- Vision 2030: Insights for Mid-band Spectrum Needs: Mid-band spectrum is especially important as it offers a good mixture of coverage and capacity for 5G. This report presents the GSMA’s vision for how much mid-band spectrum mobile operators will require between 2025 and 2030 and provides some options for operators to meet this demand.
- Vision 2030: mmWave Spectrum Needs: Access to mmWave frequencies will alllow the full potential of 5G to be realised: lightning-fast download speeds, huge capacity and the lowest latencies. This report looks at the estimated high-band spectrum needs in the 2025 -2030 time frame.
Why is Mid-Band Spectrum Crucial to Economic Growth in Europe?
#GSMAConnected Series: Small scale Big impact
This event is part of #GSMAConnected Series of Events (formerly Mobile Meetings Series). These are small-scale, invitation-only meetings that provide a setting to explore, from broader stakeholder’s perspective, EU policy issues that are central to the development of the mobile industry.
For more information please contact
Director, Spectrum, GSMA

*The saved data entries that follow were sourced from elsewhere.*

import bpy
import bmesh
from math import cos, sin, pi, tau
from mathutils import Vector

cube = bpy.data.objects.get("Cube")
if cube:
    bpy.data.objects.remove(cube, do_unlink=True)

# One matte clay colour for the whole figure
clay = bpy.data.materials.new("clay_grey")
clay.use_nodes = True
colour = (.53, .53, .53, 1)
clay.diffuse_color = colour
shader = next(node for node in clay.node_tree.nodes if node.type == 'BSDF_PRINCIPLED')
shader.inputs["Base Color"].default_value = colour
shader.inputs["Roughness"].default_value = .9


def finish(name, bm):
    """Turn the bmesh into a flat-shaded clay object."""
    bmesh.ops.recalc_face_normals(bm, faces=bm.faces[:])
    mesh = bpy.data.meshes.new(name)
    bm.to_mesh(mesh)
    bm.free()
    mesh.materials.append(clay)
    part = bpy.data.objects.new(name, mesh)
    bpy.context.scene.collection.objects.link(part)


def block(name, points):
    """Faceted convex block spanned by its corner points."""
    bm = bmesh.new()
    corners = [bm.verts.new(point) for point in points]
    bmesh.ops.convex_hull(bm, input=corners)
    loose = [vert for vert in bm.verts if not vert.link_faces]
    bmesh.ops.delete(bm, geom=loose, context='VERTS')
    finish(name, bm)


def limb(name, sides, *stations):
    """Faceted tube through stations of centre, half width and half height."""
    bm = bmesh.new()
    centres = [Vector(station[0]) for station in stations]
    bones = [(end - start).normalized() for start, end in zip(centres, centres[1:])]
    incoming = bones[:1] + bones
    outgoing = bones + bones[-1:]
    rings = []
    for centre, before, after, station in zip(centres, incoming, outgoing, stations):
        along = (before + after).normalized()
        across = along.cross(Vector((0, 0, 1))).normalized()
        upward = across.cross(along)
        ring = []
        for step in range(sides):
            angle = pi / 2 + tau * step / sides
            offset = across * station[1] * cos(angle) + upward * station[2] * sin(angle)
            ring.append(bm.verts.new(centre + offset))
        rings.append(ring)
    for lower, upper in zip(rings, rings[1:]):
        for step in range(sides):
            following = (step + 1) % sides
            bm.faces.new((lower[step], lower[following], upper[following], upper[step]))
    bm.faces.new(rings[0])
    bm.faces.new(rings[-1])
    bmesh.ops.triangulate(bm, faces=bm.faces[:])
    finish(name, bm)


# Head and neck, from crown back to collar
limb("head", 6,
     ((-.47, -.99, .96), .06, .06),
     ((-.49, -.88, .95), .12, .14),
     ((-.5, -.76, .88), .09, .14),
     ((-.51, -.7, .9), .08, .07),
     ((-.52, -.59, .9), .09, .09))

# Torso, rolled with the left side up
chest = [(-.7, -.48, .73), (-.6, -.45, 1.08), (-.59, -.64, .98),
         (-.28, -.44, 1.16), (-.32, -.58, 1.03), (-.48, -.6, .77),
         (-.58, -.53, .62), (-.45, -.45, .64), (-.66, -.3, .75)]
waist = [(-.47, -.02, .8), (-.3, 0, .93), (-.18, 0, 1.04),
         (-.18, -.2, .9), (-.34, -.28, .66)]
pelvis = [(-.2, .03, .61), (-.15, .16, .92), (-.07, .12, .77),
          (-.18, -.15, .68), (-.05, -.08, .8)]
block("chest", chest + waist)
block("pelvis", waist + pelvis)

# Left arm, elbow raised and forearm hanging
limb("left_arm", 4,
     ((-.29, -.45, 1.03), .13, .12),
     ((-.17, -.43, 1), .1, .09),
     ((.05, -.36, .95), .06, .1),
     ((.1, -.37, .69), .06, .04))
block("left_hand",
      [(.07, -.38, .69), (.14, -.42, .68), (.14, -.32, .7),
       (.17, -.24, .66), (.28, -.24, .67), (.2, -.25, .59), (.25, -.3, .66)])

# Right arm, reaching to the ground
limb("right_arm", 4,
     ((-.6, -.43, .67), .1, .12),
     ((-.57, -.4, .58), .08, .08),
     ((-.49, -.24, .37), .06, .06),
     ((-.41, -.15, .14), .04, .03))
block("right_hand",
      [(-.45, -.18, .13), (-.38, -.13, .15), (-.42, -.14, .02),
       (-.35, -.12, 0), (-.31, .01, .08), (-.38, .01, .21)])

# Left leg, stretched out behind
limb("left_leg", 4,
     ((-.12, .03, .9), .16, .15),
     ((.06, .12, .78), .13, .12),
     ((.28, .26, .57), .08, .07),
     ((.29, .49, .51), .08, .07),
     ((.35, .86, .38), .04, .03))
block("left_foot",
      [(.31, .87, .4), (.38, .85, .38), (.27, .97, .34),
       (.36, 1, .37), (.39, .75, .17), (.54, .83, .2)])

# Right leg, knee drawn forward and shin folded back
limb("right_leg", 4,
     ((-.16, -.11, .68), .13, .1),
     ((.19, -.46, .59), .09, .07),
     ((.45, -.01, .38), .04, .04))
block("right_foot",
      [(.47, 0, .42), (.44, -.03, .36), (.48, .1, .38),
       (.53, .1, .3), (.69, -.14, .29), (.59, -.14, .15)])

As Senior Manager for Spectrum, Emma leads on GSMA Europe’s efforts to represent the mobile industry on European spectrum policy, helping to develop and deliver an advocacy agenda that ensures mobile operators have timely and affordable access to appropriate spectrum.
An Economist by training, Emma has experience in academic research as well as a corporate and regulated company environment and is specialised in telecommunications regulation, market and policy analysis.
Emma has extensive experience working on a broad range of telecoms regulatory and public policy issues having previously worked as the in-house Regulatory Economist and EU-level representative for the former Irish incumbent, Eir.
Prior to joining GSMA in 2021, Emma also worked as a Senior Analyst with Cullen International, monitoring and reporting on EU and national telecoms and spectrum policy developments.
Emma holds a MSc in Economics and Policy in addition to a Bachelor of Commerce (International) from the National University of Ireland Galway.